- A scavenger hunt. Since "martini" was not on the list, I refused. But not without repercussions;
- The endless, routine board meetings. I always brought my knitting, which incurred the contempt of the some of the more unimaginative members of the board, but two hours of listening to idiots drone on about something that could be decided in 30 seconds-flat by your paperboy, was beyond the limit of my endurance. My mind had to be engaged by something, and at least knitting requires basic mathematics. And produces something useful.
I have come away from these experiences with the conclusion that most business people, including - and maybe especially - those in leadership positions are unusually gullible, and really not very bright.
Take, for example, an anecdote of my own: My son, while attending one of the top universities in the nation, was in the university library one day working on a paper, and overheard two business majors studying for an exam:
"Who does payroll?"
I rest my case.
Since I don't have a copy of "Lean In", I'm not going to criticize it. Yet. I have every intention of doing so, eventually, if only in retaliation on behalf of victims like Babs. However, there are a few points I feel confident in addressing now.
First, a quote from Ms. Sandberg: "A truly equal world would be one where women ran half our countries and companies and men ran half our homes."
Aside from the fact that the sentence would benefit from a comma, I respectfully disagree. A truly equal world would allow mothers to stay home to raise their own children until the youngest one was able to acurately identify and articulately describe a child molester, at which time the mothers would receive lifelong health insurance benefits, a substantial down payment on a house, and a tuition grant to the higher education of their choice. This is fair. There is nothing equalizing in the existence of a child care industry. A fair wage for raising somebody else's child is something nobody can afford. Thus, your nanny - necessarily - will always be underemployed. By you. Unless you happen to be very rich and share the same shoe size.
Next, Ms. Sandberg seems to be concerned about the reasons why qualified women are not equally represented in the highest levels of leadership. Her conclusions are centered around self-applied psychological limitations, instilled by a gender-biased society.
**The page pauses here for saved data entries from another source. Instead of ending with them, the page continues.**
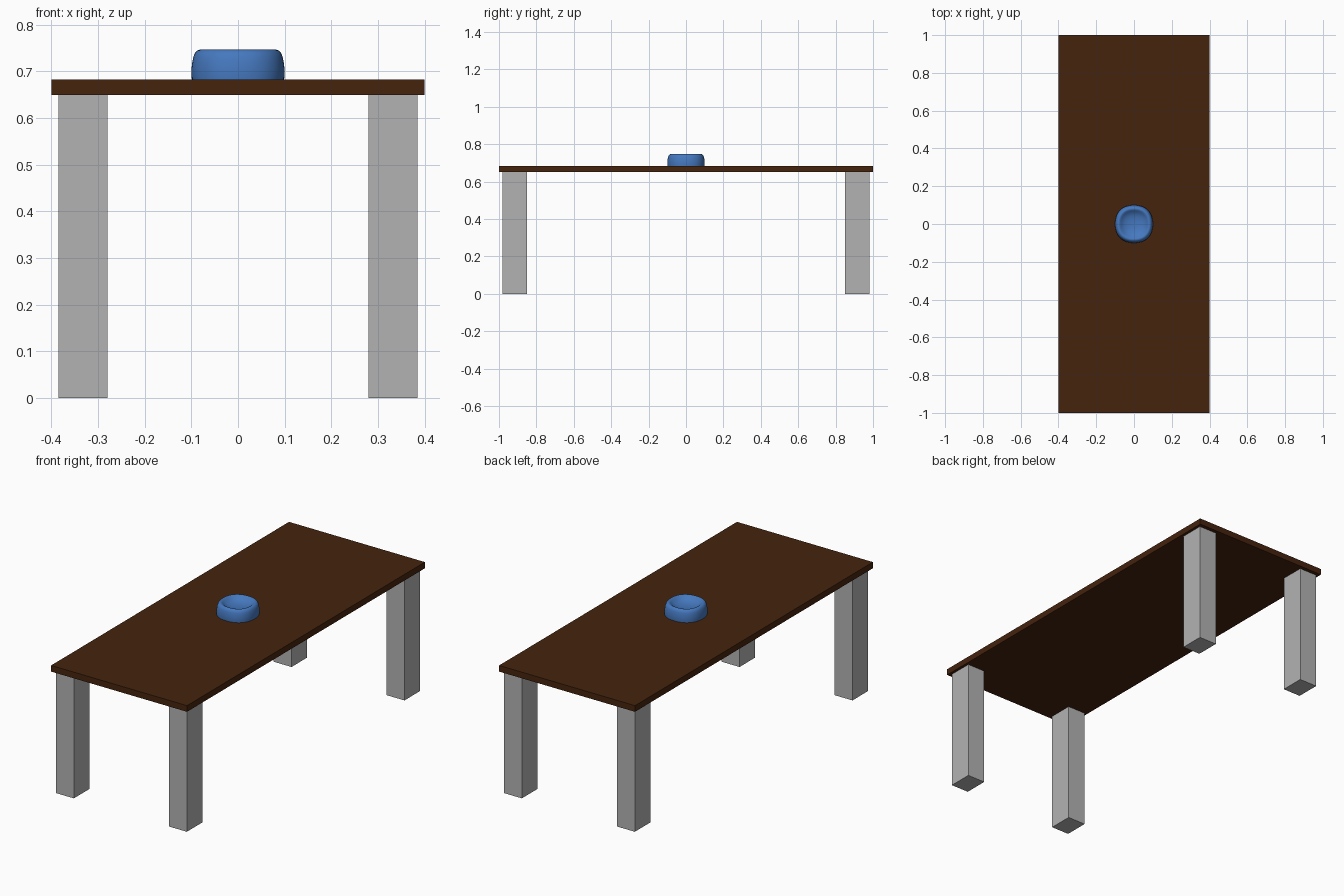
import bpy, bmesh, math

if "Cube" in bpy.data.objects:
    bpy.data.objects.remove(bpy.data.objects["Cube"])


def material(name, rgb):
    m = bpy.data.materials.new(name)
    m.diffuse_color = (*rgb, 1)
    m.use_nodes = True
    m.node_tree.nodes["Principled BSDF"].inputs["Base Color"].default_value = m.diffuse_color
    return m


WOOD = material("dark_brown", (0.060, 0.017, 0.004))
GREY = material("light_grey", (0.45, 0.45, 0.45))
BLUE = material("blue", (0.06, 0.19, 0.52))


def add_object(name, bm, mat):
    bmesh.ops.recalc_face_normals(bm, faces=bm.faces)
    me = bpy.data.meshes.new(name)
    bm.to_mesh(me)
    bm.free()
    me.materials.append(mat)
    ob = bpy.data.objects.new(name, me)
    bpy.context.collection.objects.link(ob)
    return ob


def box(name, lo, hi, mat):
    bm = bmesh.new()
    bmesh.ops.create_cube(bm, size=1)
    for v in bm.verts:
        v.co = [(a + b) / 2 + c * (b - a) for a, b, c in zip(lo, hi, v.co)]
    return add_object(name, bm, mat)


# Table top
box("table_top", (-0.4, -1, 0.65), (0.4, 1, 0.683), WOOD)

# Four legs
for sx, side in ((-1, "left"), (1, "right")):
    for sy, end in ((-1, "front"), (1, "back")):
        x = sorted((sx * 0.28, sx * 0.385))
        y = sorted((sy * 0.85, sy * 0.98))
        box(f"{end}_{side}_leg", (x[0], y[0], 0), (x[1], y[1], 0.65), GREY)

# Bowl: rounded, slightly squarish rings from the foot, over the rim, into the dish
PROFILE = [(0.099, 0.683), (0.1, 0.695), (0.0995, 0.708), (0.098, 0.72),
           (0.0955, 0.732), (0.092, 0.740), (0.087, 0.745), (0.081, 0.747),
           (0.075, 0.745), (0.069, 0.740), (0.060, 0.733), (0.048, 0.727),
           (0.032, 0.723), (0.015, 0.721)]
SIDES, POWER = 48, 2.3
bm = bmesh.new()
rings = []
for r, z in PROFILE:
    ring = []
    for i in range(SIDES):
        a = 2 * math.pi * i / SIDES
        c, s = math.cos(a), math.sin(a)
        k = r / (abs(c) ** POWER + abs(s) ** POWER) ** (1 / POWER)
        ring.append(bm.verts.new((k * c, k * s, z)))
    rings.append(ring)
for a, b in zip(rings, rings[1:]):
    for i in range(SIDES):
        j = (i + 1) % SIDES
        bm.faces.new((a[i], a[j], b[j], b[i]))
bm.faces.new(rings[0])
bm.faces.new(rings[-1])
bowl = add_object("bowl", bm, BLUE)
bpy.context.view_layer.objects.active = bowl
bowl.select_set(True)
bpy.ops.object.shade_smooth_by_angle(angle=math.radians(40))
She encourages women to "sit at the table" - specifically at meetings with male attendees - while speculating that the reason why they don't is all about feelings of self-worth and inadequacy.
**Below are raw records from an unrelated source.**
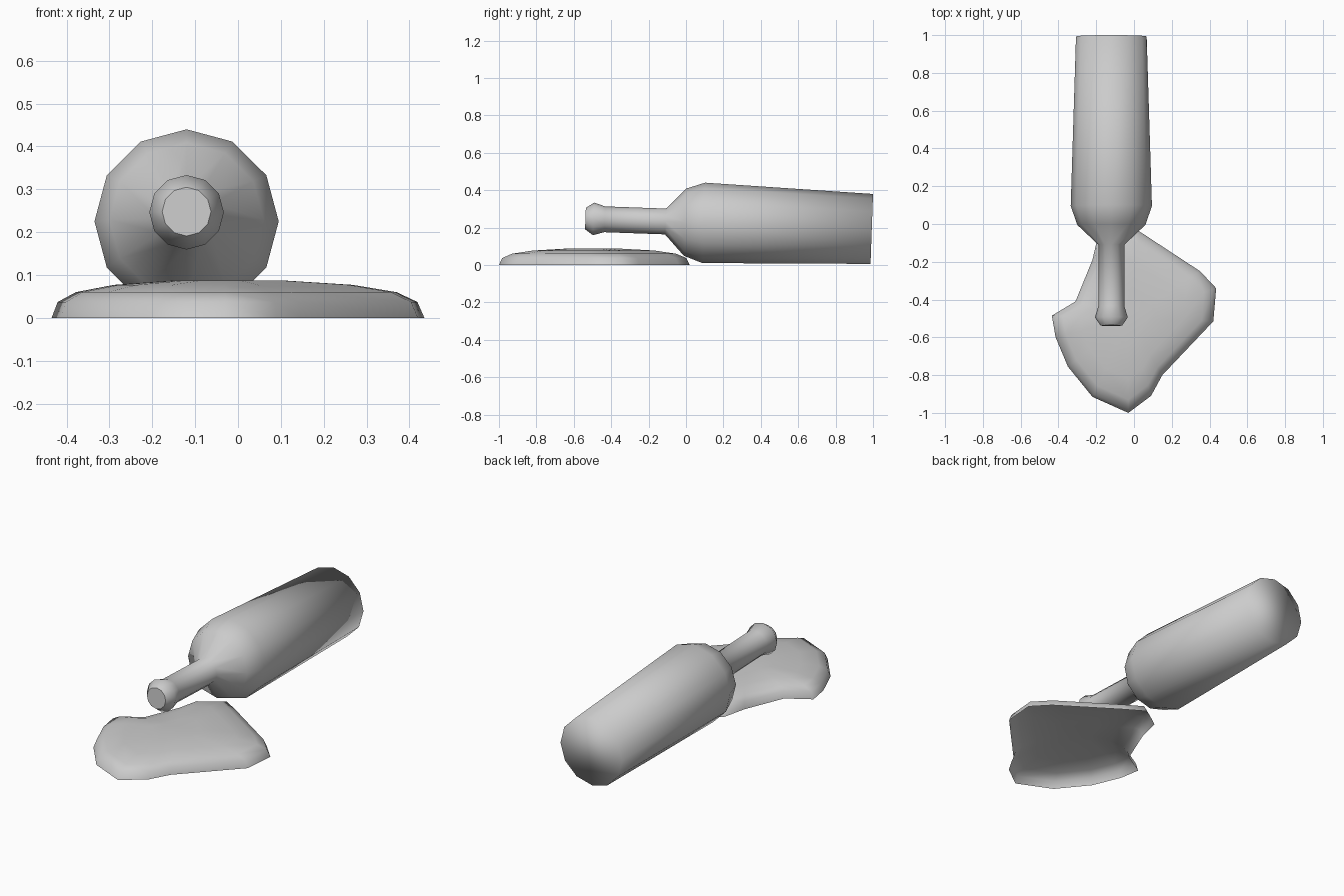
import bpy, bmesh, math

if "Cube" in bpy.data.objects:
    bpy.data.objects.remove(bpy.data.objects["Cube"])


def ring(bm, coords):
    return [bm.verts.new(c) for c in coords]


def bridge(bm, a, b):
    n = len(a)
    for i in range(n):
        bm.faces.new((a[i], a[(i + 1) % n], b[(i + 1) % n], b[i]))


def finish(bm, name):
    bmesh.ops.recalc_face_normals(bm, faces=bm.faces[:])
    for f in bm.faces:
        f.smooth = True
    me = bpy.data.meshes.new(name)
    bm.to_mesh(me)
    bm.free()
    ob = bpy.data.objects.new(name, me)
    bpy.context.collection.objects.link(ob)
    return ob


# Bottle: 12-sided lathe along y, from mouth to base (y, radius)
profile = [(-0.538, 0.057), (-0.495, 0.087), (-0.435, 0.069), (-0.11, 0.069),
           (-0.005, 0.18), (0.095, 0.215), (0.994, 0.187)]
SIDES = 12
bm = bmesh.new()
rings = []
for y, r in profile:
    angles = [2 * math.pi * i / SIDES for i in range(SIDES)]
    rings.append(ring(bm, [(r * math.sin(a), y, r * math.cos(a)) for a in angles]))
for a, b in zip(rings, rings[1:]):
    bridge(bm, a, b)
mouth = bm.faces.new(rings[0])
bm.faces.new(rings[-1])
for e in mouth.edges:
    e.smooth = False
bottle = finish(bm, "bottle")
bottle.location = (-0.12, 0, 0.2285)
bottle.rotation_euler.x = -0.036

# Spilled puddle: irregular outline shrunk upward into a low dome, open below
outline = [(0.03, -0.04), (0.35, -0.25), (0.435, -0.34), (0.42, -0.515),
           (0.15, -0.80), (0.09, -0.91), (-0.03, -1.0), (-0.22, -0.915),
           (-0.35, -0.755), (-0.415, -0.60), (-0.435, -0.485), (-0.31, -0.41),
           (-0.22, -0.19), (-0.19, -0.06), (-0.07, 0.02)]
cx, cy = -0.03, -0.5
levels = [(1.0, 0.0), (0.965, 0.037), (0.86, 0.06), (0.64, 0.077), (0.3, 0.087)]
bm = bmesh.new()
rings = [ring(bm, [(cx + (x - cx) * s, cy + (y - cy) * s, z) for x, y in outline])
         for s, z in levels]
for a, b in zip(rings, rings[1:]):
    bridge(bm, a, b)
bm.faces.new(rings[-1])
puddle = finish(bm, "puddle")
# keep the dome facing up
if sum(p.normal.z for p in puddle.data.polygons) < 0:
    puddle.data.flip_normals()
Way off base.
The real reason women tend to prefer not to "sit at the table" is that they have better things to do than having their brains turned into mashed-potatoes. And they're right. I don't care what Ms. Sandberg's experiential research and cited studies have led her to believe. The reality is that the vast majority of business meetings are excruciating. Taking a seat away from the table is the equivalent of scoring a seat in the back row at school. One is generally left to one's own devices, which are usually a zillion times more interesting than the order of the day. Women are generally smart enough to do this, and will always have the "Who, little ol' me?" excuse ready. Because they know they can get away with it.
I swear I evolved a third eyelid and learned to power nap while sitting in meetings I couldn't escape. Another woman I knew always brought colored pencils.
And I do not view this as a flaw.
Neither should you, Ms. Sandberg. Instead of leaning in at the big boys' table, maybe a better idea is the boys should be leaning out in the back row with us.
It is certainly a lot more fun, and they just might learn something constructive. Like how to make a paper airplane.